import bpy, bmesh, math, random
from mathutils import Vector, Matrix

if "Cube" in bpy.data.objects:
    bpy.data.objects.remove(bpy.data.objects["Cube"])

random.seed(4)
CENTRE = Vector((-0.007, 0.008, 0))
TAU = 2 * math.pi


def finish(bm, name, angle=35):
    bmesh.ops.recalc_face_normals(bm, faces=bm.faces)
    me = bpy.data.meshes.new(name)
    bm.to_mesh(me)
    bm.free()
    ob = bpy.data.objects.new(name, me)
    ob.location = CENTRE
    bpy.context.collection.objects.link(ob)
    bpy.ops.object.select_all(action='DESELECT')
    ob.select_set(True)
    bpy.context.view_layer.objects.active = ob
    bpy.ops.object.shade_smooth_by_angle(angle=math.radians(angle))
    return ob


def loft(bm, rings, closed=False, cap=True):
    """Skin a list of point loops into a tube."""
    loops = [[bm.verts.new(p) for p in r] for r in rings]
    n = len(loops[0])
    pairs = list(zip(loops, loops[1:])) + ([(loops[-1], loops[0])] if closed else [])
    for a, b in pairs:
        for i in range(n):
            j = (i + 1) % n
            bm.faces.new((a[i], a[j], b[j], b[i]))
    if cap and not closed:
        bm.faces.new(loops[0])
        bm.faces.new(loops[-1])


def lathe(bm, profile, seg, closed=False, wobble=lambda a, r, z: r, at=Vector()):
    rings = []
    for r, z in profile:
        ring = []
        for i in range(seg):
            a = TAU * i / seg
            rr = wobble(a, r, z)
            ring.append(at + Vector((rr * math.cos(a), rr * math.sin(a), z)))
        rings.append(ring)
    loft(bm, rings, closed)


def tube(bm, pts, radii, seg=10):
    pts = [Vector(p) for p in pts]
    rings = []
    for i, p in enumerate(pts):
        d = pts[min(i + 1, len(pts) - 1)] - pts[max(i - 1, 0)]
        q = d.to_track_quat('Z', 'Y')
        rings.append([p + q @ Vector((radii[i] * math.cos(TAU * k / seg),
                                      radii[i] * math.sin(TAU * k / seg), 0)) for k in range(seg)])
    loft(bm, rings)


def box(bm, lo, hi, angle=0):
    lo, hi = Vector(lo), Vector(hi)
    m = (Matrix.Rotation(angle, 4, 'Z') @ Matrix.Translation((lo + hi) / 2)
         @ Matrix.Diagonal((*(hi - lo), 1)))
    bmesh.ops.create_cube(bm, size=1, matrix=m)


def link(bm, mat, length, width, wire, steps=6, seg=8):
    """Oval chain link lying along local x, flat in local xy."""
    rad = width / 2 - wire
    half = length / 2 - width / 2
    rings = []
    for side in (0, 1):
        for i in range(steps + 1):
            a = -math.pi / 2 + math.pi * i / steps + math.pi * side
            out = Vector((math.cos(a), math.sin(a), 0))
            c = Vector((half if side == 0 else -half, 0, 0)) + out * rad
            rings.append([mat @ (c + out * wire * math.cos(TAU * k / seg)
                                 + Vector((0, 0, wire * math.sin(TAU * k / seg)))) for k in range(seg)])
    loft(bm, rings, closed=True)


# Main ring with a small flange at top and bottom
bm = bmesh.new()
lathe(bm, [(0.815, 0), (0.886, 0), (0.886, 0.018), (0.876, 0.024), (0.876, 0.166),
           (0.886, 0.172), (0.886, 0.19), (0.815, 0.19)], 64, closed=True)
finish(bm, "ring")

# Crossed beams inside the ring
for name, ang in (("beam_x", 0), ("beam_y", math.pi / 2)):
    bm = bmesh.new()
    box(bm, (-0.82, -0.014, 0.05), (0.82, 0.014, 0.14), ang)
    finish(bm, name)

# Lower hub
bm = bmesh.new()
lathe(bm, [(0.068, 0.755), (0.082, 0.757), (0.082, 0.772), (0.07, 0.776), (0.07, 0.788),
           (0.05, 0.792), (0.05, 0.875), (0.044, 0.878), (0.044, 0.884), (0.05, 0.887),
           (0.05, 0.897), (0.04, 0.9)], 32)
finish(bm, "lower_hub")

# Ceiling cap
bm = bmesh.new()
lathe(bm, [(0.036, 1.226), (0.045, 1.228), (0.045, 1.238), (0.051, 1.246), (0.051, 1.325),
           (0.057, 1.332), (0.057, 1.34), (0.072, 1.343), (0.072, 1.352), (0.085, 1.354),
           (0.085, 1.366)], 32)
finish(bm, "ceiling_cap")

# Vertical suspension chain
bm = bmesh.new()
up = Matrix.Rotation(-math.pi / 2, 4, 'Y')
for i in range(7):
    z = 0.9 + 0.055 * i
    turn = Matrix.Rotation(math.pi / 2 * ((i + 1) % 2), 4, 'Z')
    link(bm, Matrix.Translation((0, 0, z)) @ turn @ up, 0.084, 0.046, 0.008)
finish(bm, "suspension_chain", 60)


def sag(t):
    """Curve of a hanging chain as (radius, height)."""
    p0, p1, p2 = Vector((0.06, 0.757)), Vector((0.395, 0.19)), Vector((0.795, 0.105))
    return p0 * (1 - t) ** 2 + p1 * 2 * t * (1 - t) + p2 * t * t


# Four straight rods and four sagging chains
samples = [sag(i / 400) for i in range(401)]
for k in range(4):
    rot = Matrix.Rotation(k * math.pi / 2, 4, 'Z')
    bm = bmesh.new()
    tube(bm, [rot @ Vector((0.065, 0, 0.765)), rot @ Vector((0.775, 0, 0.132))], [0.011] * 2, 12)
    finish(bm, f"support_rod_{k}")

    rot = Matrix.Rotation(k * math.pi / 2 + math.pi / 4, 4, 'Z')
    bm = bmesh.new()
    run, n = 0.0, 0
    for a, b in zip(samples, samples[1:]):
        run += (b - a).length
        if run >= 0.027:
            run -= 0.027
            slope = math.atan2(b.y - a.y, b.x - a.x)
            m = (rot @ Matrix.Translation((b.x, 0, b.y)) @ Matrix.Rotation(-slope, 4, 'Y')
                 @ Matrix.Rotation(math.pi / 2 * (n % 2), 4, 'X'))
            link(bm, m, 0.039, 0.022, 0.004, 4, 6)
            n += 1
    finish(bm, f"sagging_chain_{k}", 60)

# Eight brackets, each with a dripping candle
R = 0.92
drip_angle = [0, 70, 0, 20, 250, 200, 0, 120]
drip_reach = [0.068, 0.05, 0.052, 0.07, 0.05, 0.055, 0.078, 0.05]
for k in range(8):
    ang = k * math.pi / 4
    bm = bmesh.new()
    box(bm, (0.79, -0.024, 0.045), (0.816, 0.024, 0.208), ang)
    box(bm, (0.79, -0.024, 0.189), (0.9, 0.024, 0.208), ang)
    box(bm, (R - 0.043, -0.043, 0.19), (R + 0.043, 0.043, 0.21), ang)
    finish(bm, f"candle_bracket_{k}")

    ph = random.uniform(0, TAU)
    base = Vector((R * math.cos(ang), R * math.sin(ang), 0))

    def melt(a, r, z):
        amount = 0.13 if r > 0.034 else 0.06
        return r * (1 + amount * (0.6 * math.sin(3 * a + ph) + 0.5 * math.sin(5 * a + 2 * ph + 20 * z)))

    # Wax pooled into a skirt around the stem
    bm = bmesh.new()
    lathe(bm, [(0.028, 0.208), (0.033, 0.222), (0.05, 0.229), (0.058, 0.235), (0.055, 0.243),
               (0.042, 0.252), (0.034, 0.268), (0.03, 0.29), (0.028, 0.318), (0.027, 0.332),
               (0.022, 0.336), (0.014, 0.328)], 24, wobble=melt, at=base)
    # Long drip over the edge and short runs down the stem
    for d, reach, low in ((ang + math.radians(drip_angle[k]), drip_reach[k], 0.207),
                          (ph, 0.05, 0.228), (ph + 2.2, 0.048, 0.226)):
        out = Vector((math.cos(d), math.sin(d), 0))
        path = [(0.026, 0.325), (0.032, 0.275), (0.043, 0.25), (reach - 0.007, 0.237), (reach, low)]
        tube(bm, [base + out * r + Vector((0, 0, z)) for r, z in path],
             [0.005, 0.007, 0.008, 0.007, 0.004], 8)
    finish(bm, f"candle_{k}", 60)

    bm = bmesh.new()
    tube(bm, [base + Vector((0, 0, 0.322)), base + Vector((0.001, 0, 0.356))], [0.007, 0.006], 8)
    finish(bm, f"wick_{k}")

* **WHAT IS REQUIRED**
Among the lines of the listing above, which ones hold "rings"? Copy them.

* **FINISHED EXERCISE**
def loft(bm, rings, closed=False, cap=True):
    loops = [[bm.verts.new(p) for p in r] for r in rings]
    rings = []
        rings.append(ring)
    loft(bm, rings, closed)
    rings = []
        rings.append([p + q @ Vector((radii[i] * math.cos(TAU * k / seg),
    loft(bm, rings)
    rings = []
            rings.append([mat @ (c + out * wire * math.cos(TAU * k / seg)
    loft(bm, rings, closed=True)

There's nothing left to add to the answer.